Think about your space. Does it attract? Does it inspire? Does it tell the story of your child’s work and interests? Is it the workspace of an active, independent, creative person? Is it the space of an explorer, an investigator, an artist, a scientist? Does it encourage creation and invention? Does it allow independence and joyful interests? Is it the workspace of an active, independent, creative person? Is it the space of an explorer, an investigator, an artist, a scientist? Does it encourage creation and invention? Does it allow independence and joyful making? … Every choice you make in his environment should reflect your values for how you want him to work, think, and learn. – Lori Pickert, Project Based Homeschooling
The Simplicity of Homeschooling: Discover the Freedom of Learning Through Living by Vicky Goodchild- A really sweet book on how to incorporate learning into your everyday life and to create an atmosphere of learning.
Educating the WholeHearted Child — Third Edition by Clay and Sally Clarkson- who doesn’t love this homeschooling classic? The Clarksons have been ministering to homeschoolers a long time and this updated version of a book long in print is fantastic. To me, it’s the ultimate homeschooling resource.

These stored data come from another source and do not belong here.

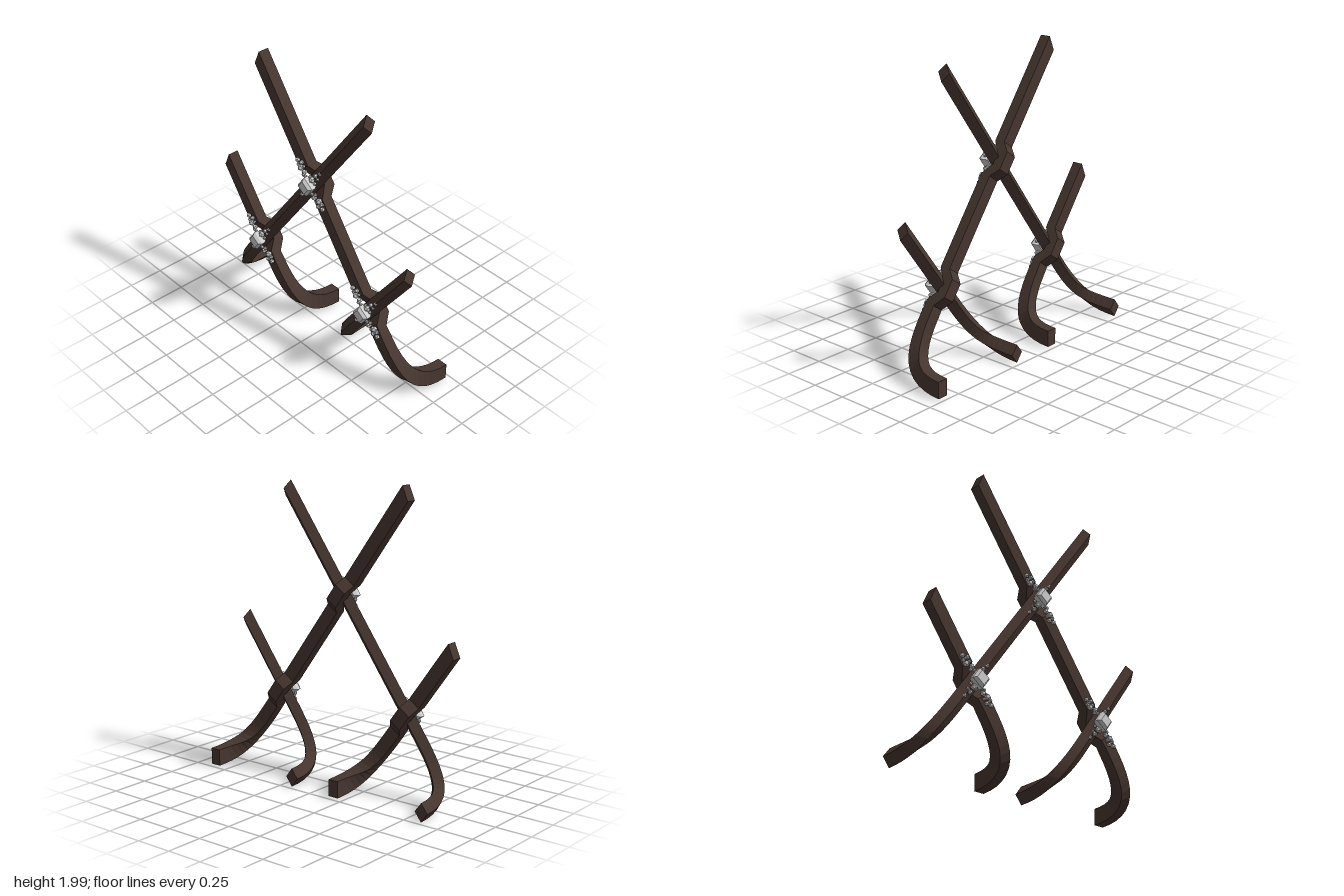
import * as THREE from 'three';

const SLOPE = 1.385; // rise over run of every bar
const LEN = Math.hypot(1, SLOPE);
const MID_Z = 0.108;
const wood = new THREE.MeshStandardMaterial({ color: 0x46352f, flatShading: true });
const stone = new THREE.MeshStandardMaterial({ color: 0xcccccc, flatShading: true });

const boxSection = [[1, 1], [-1, 1], [-1, -1], [1, -1]];
const diamondSection = [[1, 0], [0, 1], [-1, 0], [0, -1]];

// Sweeps a four-sided section down a slanted bar that curls back into a foot.
// dir = 1 slants down to +x, dir = -1 down to -x; (cx, cy) is a point on the bar.
function bar({ name, dir, cx, cy, top, dips = [], section, size, endSize }) {
  const path = [[top, MID_Z]];
  for (const y of dips) path.push([y + 0.095, MID_Z], [y + 0.04, 0.05], [y - 0.04, 0.05], [y - 0.095, MID_Z]);
  const curl = new THREE.CubicBezierCurve(
    new THREE.Vector2(0.4, MID_Z), new THREE.Vector2(0.17, MID_Z),
    new THREE.Vector2(0.075, 0.04), new THREE.Vector2(0.072, -0.22));
  const straightCount = path.length;
  const steps = 12;
  for (let i = 0; i <= steps; i++) {
    const p = curl.getPoint(i / steps);
    path.push([p.x, p.y]);
  }
  const pts = path.map(([y, z]) => new THREE.Vector3(cx + dir * (cy - y) / SLOPE, y, z));
  const down = new THREE.Vector3(dir / LEN, -SLOPE / LEN, 0);
  const side = new THREE.Vector3(SLOPE / LEN, dir / LEN, 0);
  const pos = [];
  const idx = [];
  const last = pts.length - 1;
  pts.forEach((p, i) => {
    // tangent, then a width axis that turns level towards the foot
    const before = pts[Math.max(i - 1, 0)];
    const after = pts[Math.min(i + 1, last)];
    const t = after.clone().sub(before).normalize();
    if (i === last) t.set(0, 0, -1);
    const w = THREE.MathUtils.smoothstep(i - straightCount, 0, steps);
    const n = side.clone().lerp(new THREE.Vector3(1, 0, 0), w);
    n.addScaledVector(t, -n.dot(t)).normalize();
    const b = t.clone().cross(n);
    const hw = THREE.MathUtils.lerp(size[0], endSize[0], w);
    const hd = THREE.MathUtils.lerp(size[1], endSize[1], w);
    for (const [u, v] of section) {
      const q = p.clone().addScaledVector(n, u * hw).addScaledVector(b, v * hd);
      if (i === 0) q.addScaledVector(down, -dir * u * hw * 0.6); // skewed top cut
      pos.push(q.x, q.y, q.z);
    }
  });
  for (let i = 0; i < last; i++) {
    for (let j = 0; j < 4; j++) {
      const a = i * 4 + j, b = i * 4 + (j + 1) % 4;
      idx.push(a, b, b + 4, a, b + 4, a + 4);
    }
  }
  const e = last * 4;
  idx.push(0, 2, 1, 0, 3, 2, e, e + 1, e + 2, e, e + 2, e + 3);
  let geo = new THREE.BufferGeometry();
  geo.setAttribute('position', new THREE.Float32BufferAttribute(pos, 3));
  geo.setIndex(idx);
  geo = geo.toNonIndexed();
  geo.computeVertexNormals();
  const mesh = new THREE.Mesh(geo, wood);
  mesh.name = name;
  return mesh;
}

// Pebbles on one half of a joint: x, y, radius, z; the other half is turned 180 degrees
const pebbles = [
  [-0.115, 0.13, 0.016, 0.155], [-0.078, 0.128, 0.015, 0.155], [-0.085, 0.085, 0.021, 0.155],
  [-0.045, 0.075, 0.018, 0.16], [-0.108, 0.1, 0.013, 0.153], [-0.06, 0.105, 0.012, 0.155],
  [-0.095, 0.113, 0.011, 0.153], [-0.055, 0.05, 0.012, 0.16], [-0.03, 0.052, 0.012, 0.165],
  [0.028, 0.055, 0.02, 0.165], [0.05, 0.088, 0.016, 0.152], [0.085, 0.12, 0.013, 0.148],
  [0.063, 0.068, 0.01, 0.148], [0.008, 0.066, 0.011, 0.16], [0.05, 0.035, 0.012, 0.16],
];

// Large cut stone with pebbles scattered along both bars
function jewelledJoint(x, y) {
  const joint = new THREE.Group();
  joint.name = 'jewelledJoint';
  const profile = [[0, 0.14], [0.045, 0.145], [0.066, 0.168], [0.066, 0.195], [0.046, 0.214], [0, 0.214]]
    .map(([r, h]) => new THREE.Vector2(r, h));
  const gem = new THREE.Mesh(new THREE.LatheGeometry(profile, 4).rotateX(Math.PI / 2), stone);
  gem.rotation.z = THREE.MathUtils.degToRad(9);
  gem.name = 'largeStone';
  joint.add(gem);
  for (const s of [1, -1]) {
    pebbles.forEach(([px, py, r, z], i) => {
      const pebble = new THREE.Mesh(new THREE.DodecahedronGeometry(r), stone);
      pebble.position.set(s * px, s * py, z);
      pebble.rotation.set(i, i * 2, 0);
      pebble.name = 'smallStone';
      joint.add(pebble);
    });
  }
  joint.position.set(x, y, 0);
  return joint;
}

export function createModel() {
  const group = new THREE.Group();
  group.name = 'crossedBarRack';
  const back = { dir: 1, section: boxSection, size: [0.045, 0.037], endSize: [0.037, 0.056] };
  const front = { dir: -1, section: diamondSection, size: [0.05, 0.046], endSize: [0.047, 0.062] };
  const top = [0, 1.26], left = [0.515, 0.545], right = [-0.515, 0.545];

  // Flat bars that bend behind the ridged ones at each crossing
  group.add(bar({ ...back, name: 'longBackBar', cx: 0, cy: 1.26, top: 1.95, dips: [1.26, 0.545] }));
  group.add(bar({ ...back, name: 'shortBackBar', cx: right[0], cy: right[1], top: 1.015, dips: [0.545] }));
  // Ridged bars
  group.add(bar({ ...front, name: 'longFrontBar', cx: 0, cy: 1.26, top: 1.91 }));
  group.add(bar({ ...front, name: 'shortFrontBar', cx: left[0], cy: left[1], top: 1.0 }));

  for (const [x, y] of [top, left, right]) group.add(jewelledJoint(x, y));
  return group;
}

I love how the Clarksons advocate for the entire home to be dedicated to learning and their stories are so encouraging.
However, when one entire room or area is permanently dedicated to home education and other dedicated learning spaces are strategically located throughout the house, it speaks volumes to your children that their learning is so important that you want to give them special places for it. – Sally Clarkson, Educating the Wholehearted Child
A Thomas Jefferson Education: Teaching a Generation of Leaders for the Twenty-First Century by Oliver DeMille- If you’ve never read about TJEd, it’s a great book about education and the modern world. Although we do not run a strict, Thomas Jefferson homeschool, I do use principles from Mr. DeMille as we read books. The premise of the book is what influenced me to write E14′s Foundations of American Democracy course for 9th grade government and history. TJEd is all about reading the classics and primary sources.
Homeschooling has a long and successful tradition. Actually, it has two traditions: first, the very wealthy have always educated their children at home, some through professional tutors and others with parents as mentors; and second many of the greatest thinkers, leaders, statesmen, entrepreneurs, scientists and artists of history were self-educated. – Oliver DeMille, A Thomas Jefferson Education
Homeschool Enrichment Magazine- I had to include this one even though it’s not a book. I love this practical magazine full of unit studies and tips for homeschooling families. It’s published ten times a year and never fails to encourage me. My kids love to read the feature of other homeschooled people from history- you get to read the story and guess who the person is.
I hope you’ve enjoyed this whirlwind tour of our most influential homeschooling books. What homeschooling books have impacted your homeschool the most?
Be sure to visit some other iHomeschool Network bloggers for a peek at their favorite homeschooling books.